• EXTRACTED ENTRIES:
══════
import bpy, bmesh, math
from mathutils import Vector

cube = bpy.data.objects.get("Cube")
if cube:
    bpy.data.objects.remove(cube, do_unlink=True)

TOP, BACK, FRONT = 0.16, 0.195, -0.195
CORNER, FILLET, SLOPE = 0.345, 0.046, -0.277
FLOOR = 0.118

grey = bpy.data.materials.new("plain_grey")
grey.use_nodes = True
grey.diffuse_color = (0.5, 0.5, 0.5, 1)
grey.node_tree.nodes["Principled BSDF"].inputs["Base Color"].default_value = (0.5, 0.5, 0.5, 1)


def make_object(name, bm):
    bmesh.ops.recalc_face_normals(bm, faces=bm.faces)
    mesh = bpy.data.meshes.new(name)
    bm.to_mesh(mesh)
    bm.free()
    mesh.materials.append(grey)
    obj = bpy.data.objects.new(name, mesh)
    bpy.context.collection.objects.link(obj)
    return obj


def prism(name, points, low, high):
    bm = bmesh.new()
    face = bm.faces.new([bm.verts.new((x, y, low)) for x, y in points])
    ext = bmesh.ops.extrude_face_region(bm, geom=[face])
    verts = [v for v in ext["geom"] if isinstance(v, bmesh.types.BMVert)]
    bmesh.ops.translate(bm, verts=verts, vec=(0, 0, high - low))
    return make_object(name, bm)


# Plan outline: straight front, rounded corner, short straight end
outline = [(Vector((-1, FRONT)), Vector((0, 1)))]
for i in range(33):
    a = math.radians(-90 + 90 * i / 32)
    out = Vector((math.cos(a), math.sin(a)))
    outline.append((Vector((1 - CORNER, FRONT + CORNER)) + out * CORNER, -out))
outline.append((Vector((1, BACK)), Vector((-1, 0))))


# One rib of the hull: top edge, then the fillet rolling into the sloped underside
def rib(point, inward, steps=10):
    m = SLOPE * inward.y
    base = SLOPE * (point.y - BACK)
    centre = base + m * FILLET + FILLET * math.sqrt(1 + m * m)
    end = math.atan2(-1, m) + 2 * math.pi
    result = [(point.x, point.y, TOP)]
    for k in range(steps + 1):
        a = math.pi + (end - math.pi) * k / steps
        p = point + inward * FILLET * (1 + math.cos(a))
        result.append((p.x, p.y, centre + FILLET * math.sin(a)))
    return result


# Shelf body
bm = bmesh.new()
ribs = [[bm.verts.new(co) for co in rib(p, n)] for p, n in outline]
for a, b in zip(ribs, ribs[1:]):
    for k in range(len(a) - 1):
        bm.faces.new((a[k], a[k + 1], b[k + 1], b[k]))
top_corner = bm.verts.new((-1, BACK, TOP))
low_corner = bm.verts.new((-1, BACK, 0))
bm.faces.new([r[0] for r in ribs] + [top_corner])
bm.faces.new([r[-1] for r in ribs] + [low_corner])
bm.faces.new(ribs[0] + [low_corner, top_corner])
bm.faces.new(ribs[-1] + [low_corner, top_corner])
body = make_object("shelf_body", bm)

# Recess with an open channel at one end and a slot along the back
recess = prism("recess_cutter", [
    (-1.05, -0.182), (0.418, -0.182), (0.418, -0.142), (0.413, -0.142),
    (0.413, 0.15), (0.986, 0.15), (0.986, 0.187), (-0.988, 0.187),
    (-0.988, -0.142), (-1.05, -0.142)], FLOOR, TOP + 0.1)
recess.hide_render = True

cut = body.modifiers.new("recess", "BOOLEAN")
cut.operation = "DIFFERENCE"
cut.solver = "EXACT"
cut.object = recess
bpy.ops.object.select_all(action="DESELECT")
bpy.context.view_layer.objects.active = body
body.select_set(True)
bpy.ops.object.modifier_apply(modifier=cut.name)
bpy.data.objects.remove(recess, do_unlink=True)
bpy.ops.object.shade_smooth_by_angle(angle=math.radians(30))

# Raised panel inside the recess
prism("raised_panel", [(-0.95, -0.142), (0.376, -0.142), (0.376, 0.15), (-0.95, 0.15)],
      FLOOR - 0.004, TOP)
══════
• THE TASK:
Among the records above, find each line holding the string "data" and pull it out.

• ANSWER TO THIS PROBLEM:
cube = bpy.data.objects.get("Cube")
    bpy.data.objects.remove(cube, do_unlink=True)
grey = bpy.data.materials.new("plain_grey")
    mesh = bpy.data.meshes.new(name)
    obj = bpy.data.objects.new(name, mesh)
bpy.data.objects.remove(recess, do_unlink=True)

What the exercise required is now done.